A different gene in a different pathway might be involved in OCD as well, based on findings by HHMI investigator Shahin Rafii of Weill Cornell Medical College in New York City and colleagues.
While searching for genes switched on in stem cells, the researchers discovered a gene family, the Slitrks, whose functions were mysterious. One of these genes, Slitrk5, is active in blood vessel cells and blood stem cells. Rafii and colleagues deleted the gene from mice to nail down what it does.
To the team’s surprise, mice missing Slitrk5 resembled Capecchi’s mice and OCD patients. Like Capecchi’s animals, the rodents washed so often that they tore out their fur and injured their skin. Anxiety is a typical OCD symptom, and the mice were timid, even for rodents. As the researchers reported in the May 2010 Nature Medicine, the mice curbed their grooming after treatment with Prozac (fluoxetine), a common therapy for OCD.

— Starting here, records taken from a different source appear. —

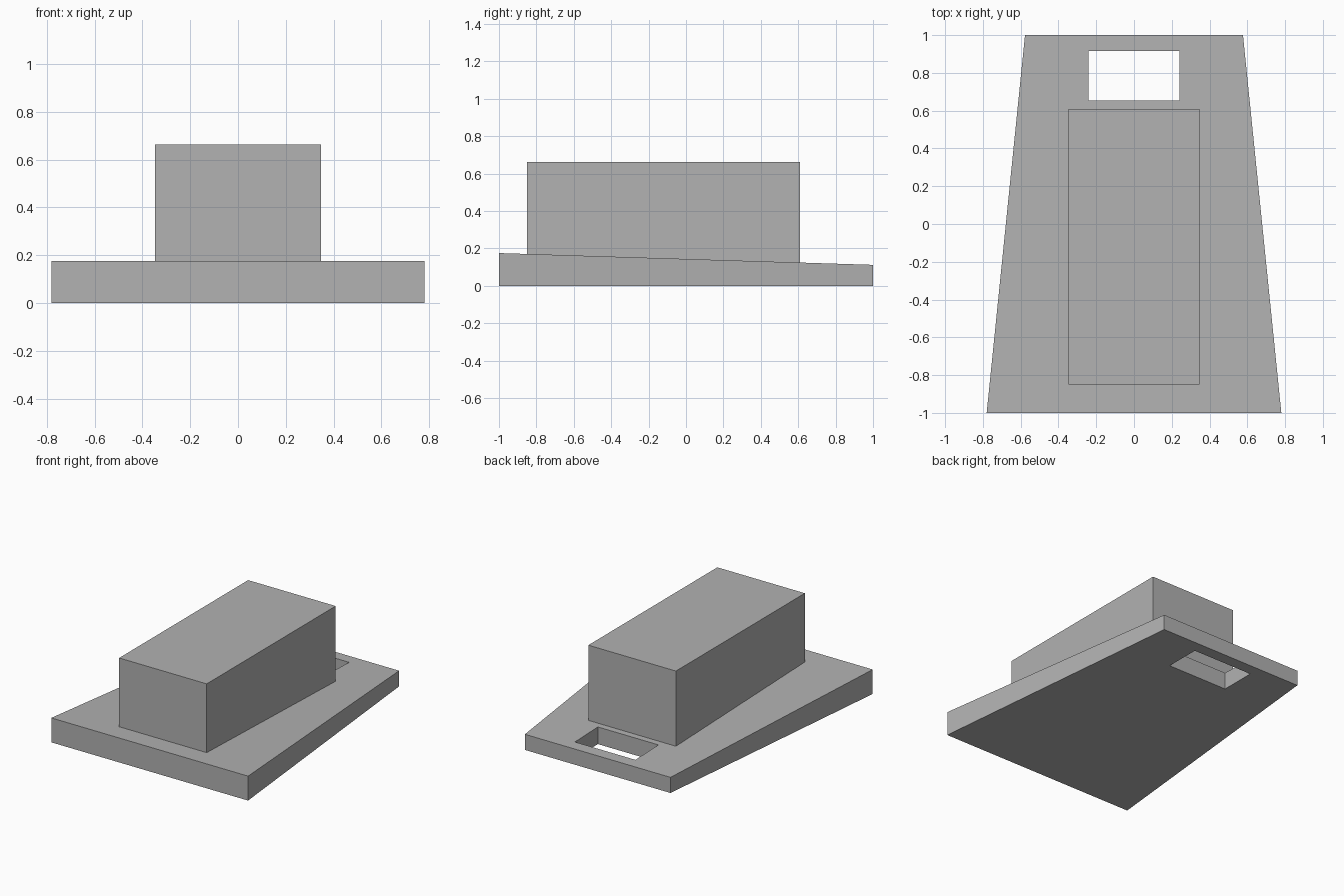
import bpy
import bmesh

cube = bpy.data.objects.get("Cube")
if cube:
    bpy.data.objects.remove(cube, do_unlink=True)

grey = bpy.data.materials.new("plain grey")
grey.use_nodes = True
colour = (0.445, 0.445, 0.445, 1)
grey.diffuse_color = colour
grey.node_tree.nodes["Principled BSDF"].inputs["Base Color"].default_value = colour

FRONT_W, BACK_W = 0.78, 0.577     # half widths of the base
FRONT_H, BACK_H = 0.175, 0.112    # base thickness at each end


def slope(y):
    """Height of the base's sloping top at y."""
    return FRONT_H + (BACK_H - FRONT_H) * (y + 1) / 2


def box(name, y0, y1, w0, w1, bottom, top):
    """Six-sided solid; half width, bottom and top may vary along y."""
    bm = bmesh.new()
    bmesh.ops.create_cube(bm, size=2)
    for v in bm.verts:
        at_front = v.co.y < 0
        y = y0 if at_front else y1
        v.co.x *= w0 if at_front else w1
        v.co.y = y
        v.co.z = top(y) if v.co.z > 0 else bottom(y)
    mesh = bpy.data.meshes.new(name)
    bm.to_mesh(mesh)
    bm.free()
    mesh.materials.append(grey)
    obj = bpy.data.objects.new(name, mesh)
    bpy.context.collection.objects.link(obj)
    return obj


# Tapered, sloping base plate
base = box("base_plate", -1, 1, FRONT_W, BACK_W, lambda y: 0, slope)

# Raised block whose underside follows the slope
box("raised_block", -0.85, 0.61, 0.347, 0.347, slope, lambda y: 0.663)

# Rectangular slot cut through the rear of the base
cutter = box("slot_cutter", 0.655, 0.915, 0.24, 0.24, lambda y: -0.2, lambda y: 0.4)
cutter.hide_render = True
cutter.hide_viewport = True
cutter.display_type = 'WIRE'
cut = base.modifiers.new("slot", 'BOOLEAN')
cut.operation = 'DIFFERENCE'
cut.solver = 'EXACT'
cut.object = cutter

The mice also showed telling brain changes. The orbitofrontal cortex, a region at the front of the brain that is responsible for decision making, was hyperactive. Meanwhile, the striatum, which sits farther back in the brain, was smaller than normal, and it contained fewer of the glutamate receptors that dampen neural activity. Rafii suggests that in OCD patients, the undersized striatum can’t prevent the overactive orbitofrontal cortex from firing off too many signals. The result could be compulsive behavior.
Because Slitrk5 is present in the blood cells, this could be another case in which non-nerve cells trigger OCD behavior. To test this hypothesis, Rafii’s team has transplanted bone marrow from normal mice into Slitrk5-deficient mice to determine whether normal blood cells curb the animals’ excessive grooming. They expect to have the answer by next year.
-- Mitch Leslie
HHMI Bulletin, November 2010